In the records below, the line with "bpy.data.objects.remove(cutter)" opens the range and the line with "# Dam wall with" closes it; print that range exactly and nothing else.

Recorded data
--

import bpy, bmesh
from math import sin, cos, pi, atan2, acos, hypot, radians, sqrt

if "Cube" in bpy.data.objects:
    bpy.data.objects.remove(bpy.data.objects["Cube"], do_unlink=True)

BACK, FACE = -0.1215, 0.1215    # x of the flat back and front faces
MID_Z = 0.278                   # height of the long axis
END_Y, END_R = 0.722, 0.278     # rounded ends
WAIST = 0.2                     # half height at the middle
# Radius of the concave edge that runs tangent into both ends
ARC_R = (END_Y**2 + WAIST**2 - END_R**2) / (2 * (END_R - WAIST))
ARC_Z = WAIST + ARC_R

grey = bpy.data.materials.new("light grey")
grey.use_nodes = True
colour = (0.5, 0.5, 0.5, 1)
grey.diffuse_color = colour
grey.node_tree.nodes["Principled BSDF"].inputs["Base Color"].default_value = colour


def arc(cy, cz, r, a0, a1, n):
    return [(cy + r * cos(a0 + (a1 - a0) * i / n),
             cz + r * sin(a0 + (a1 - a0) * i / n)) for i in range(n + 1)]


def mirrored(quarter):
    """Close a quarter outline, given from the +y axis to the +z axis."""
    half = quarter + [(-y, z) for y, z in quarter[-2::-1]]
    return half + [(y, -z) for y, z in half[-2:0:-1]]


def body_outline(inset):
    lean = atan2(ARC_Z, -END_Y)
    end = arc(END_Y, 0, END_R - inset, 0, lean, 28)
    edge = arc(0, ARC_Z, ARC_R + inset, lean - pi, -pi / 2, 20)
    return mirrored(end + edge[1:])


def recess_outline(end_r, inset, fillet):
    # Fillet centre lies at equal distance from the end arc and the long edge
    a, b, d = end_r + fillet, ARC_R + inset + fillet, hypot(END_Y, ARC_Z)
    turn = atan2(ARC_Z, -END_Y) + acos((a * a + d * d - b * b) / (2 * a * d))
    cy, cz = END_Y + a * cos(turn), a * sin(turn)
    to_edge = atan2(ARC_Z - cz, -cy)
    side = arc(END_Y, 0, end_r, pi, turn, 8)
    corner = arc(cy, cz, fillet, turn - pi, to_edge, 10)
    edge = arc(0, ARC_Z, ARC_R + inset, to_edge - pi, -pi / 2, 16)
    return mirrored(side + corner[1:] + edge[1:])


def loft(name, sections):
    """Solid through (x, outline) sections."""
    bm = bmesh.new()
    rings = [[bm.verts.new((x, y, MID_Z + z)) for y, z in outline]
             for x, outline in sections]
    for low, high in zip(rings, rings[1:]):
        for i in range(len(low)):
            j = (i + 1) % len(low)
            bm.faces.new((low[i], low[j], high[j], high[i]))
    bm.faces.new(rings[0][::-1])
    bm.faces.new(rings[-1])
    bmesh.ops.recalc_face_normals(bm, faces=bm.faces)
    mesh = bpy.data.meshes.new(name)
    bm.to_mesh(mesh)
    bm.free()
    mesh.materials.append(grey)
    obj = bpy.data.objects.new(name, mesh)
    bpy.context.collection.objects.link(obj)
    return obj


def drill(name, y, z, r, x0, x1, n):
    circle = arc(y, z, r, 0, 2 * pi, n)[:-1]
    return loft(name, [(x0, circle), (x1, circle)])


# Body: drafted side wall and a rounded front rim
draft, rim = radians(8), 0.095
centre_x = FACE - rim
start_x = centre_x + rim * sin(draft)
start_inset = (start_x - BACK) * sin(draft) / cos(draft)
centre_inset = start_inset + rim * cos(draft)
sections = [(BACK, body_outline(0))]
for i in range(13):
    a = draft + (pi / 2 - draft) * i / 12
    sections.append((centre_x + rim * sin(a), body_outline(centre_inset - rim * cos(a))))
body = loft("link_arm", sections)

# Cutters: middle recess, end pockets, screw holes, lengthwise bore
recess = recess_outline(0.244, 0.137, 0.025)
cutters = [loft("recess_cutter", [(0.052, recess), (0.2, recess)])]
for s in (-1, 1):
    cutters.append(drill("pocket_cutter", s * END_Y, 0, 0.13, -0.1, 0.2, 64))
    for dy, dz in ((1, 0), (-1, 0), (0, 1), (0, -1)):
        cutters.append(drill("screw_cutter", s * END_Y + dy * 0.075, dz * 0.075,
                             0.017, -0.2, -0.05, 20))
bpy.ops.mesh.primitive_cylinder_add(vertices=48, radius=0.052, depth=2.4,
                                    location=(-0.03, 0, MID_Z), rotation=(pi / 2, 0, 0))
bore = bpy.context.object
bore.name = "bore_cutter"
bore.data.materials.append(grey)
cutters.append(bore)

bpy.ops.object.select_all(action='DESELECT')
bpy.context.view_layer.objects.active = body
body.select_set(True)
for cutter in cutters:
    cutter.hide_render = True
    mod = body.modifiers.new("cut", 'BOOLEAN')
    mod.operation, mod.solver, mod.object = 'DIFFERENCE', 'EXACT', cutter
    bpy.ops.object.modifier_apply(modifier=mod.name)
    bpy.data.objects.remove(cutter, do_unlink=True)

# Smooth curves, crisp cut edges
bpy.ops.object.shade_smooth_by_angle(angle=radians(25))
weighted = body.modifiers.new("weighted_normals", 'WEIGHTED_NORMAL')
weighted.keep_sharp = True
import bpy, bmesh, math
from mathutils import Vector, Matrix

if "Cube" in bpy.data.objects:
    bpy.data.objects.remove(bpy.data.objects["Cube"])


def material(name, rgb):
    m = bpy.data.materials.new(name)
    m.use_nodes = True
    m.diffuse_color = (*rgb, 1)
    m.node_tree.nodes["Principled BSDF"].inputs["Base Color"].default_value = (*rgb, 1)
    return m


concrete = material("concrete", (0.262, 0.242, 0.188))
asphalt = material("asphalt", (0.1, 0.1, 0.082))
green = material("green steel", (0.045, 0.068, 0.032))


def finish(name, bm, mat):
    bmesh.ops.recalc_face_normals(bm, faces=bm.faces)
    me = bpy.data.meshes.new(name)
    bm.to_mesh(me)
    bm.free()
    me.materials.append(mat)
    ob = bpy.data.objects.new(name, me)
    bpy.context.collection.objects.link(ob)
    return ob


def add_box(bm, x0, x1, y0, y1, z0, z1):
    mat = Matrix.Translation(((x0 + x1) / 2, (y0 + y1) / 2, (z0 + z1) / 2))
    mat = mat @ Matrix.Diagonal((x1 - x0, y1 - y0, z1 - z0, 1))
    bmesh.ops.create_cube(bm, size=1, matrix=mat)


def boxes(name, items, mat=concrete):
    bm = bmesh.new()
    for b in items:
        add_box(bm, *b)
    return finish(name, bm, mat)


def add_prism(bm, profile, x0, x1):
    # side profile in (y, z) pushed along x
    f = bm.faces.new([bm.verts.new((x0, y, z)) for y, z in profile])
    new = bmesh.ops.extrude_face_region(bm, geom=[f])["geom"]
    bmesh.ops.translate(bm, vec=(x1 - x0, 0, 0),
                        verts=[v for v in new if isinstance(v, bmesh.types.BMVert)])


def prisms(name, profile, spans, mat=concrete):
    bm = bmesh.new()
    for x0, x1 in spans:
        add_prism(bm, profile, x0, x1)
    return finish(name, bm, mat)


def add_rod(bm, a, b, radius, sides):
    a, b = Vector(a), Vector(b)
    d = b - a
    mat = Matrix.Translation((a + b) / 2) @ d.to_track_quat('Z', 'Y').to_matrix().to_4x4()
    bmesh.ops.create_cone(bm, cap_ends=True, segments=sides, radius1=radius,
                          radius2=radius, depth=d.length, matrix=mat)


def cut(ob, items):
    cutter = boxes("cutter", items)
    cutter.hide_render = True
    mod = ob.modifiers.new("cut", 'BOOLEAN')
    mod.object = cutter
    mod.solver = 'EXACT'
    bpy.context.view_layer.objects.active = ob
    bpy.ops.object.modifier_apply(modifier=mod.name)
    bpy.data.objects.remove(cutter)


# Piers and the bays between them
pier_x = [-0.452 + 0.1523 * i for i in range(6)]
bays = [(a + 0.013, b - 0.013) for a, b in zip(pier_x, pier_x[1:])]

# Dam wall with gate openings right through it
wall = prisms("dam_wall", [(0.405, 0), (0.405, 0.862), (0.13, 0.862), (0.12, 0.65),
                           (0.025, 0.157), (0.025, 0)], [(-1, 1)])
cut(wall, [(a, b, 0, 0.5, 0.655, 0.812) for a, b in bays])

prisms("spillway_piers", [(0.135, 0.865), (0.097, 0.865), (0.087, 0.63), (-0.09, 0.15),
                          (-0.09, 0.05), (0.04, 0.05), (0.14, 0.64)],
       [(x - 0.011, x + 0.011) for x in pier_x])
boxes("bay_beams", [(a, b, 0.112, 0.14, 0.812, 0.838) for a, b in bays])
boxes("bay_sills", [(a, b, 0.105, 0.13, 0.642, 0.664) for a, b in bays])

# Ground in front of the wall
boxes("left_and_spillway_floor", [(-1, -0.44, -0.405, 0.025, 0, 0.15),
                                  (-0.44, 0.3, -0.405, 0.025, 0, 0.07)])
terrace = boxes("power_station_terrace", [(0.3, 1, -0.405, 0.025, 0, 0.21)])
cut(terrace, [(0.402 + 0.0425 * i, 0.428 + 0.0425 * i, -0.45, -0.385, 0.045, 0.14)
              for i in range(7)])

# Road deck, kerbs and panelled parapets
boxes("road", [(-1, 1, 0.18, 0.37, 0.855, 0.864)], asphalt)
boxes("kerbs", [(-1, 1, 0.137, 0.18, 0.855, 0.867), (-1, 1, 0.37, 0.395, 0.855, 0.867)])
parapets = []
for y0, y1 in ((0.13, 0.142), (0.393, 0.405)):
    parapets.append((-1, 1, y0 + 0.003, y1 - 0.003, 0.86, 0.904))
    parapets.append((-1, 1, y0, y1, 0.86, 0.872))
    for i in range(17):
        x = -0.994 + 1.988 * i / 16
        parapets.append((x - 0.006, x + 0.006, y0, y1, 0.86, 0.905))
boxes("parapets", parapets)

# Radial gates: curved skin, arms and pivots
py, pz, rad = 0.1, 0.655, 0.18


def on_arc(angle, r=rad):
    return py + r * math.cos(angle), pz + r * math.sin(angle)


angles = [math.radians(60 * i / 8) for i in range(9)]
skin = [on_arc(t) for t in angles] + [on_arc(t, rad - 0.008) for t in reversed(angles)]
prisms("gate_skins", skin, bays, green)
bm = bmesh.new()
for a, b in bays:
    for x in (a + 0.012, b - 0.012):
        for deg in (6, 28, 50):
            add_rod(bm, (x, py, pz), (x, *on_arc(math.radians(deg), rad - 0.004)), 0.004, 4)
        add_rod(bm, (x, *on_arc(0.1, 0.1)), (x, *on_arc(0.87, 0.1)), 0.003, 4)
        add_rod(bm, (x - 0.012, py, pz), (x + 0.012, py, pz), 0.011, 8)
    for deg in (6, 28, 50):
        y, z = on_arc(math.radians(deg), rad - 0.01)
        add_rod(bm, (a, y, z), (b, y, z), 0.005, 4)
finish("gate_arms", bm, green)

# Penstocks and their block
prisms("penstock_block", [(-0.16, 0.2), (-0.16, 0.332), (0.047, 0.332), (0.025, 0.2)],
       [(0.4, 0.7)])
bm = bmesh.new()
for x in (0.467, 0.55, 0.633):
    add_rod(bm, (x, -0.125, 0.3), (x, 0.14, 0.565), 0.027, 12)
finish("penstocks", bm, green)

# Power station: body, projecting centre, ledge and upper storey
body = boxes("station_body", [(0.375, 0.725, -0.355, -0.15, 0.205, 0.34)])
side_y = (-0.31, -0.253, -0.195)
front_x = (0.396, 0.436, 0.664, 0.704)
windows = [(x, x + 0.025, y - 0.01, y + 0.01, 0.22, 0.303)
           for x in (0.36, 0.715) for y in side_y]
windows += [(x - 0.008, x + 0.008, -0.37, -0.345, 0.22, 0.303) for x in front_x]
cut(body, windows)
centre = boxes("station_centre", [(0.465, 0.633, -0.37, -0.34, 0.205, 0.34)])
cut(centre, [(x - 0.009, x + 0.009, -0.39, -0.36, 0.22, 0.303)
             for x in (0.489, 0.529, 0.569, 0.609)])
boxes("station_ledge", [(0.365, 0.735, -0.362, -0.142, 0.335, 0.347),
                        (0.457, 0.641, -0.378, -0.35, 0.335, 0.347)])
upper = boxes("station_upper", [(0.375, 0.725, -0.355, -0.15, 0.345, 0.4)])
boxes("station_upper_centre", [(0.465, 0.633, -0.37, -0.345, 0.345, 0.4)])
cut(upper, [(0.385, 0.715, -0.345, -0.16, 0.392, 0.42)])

--

● **ANSWER TO THE EXERCISE**:
    bpy.data.objects.remove(cutter)


# Piers and the bays between them
pier_x = [-0.452 + 0.1523 * i for i in range(6)]
bays = [(a + 0.013, b - 0.013) for a, b in zip(pier_x, pier_x[1:])]

# Dam wall with gate openings right through it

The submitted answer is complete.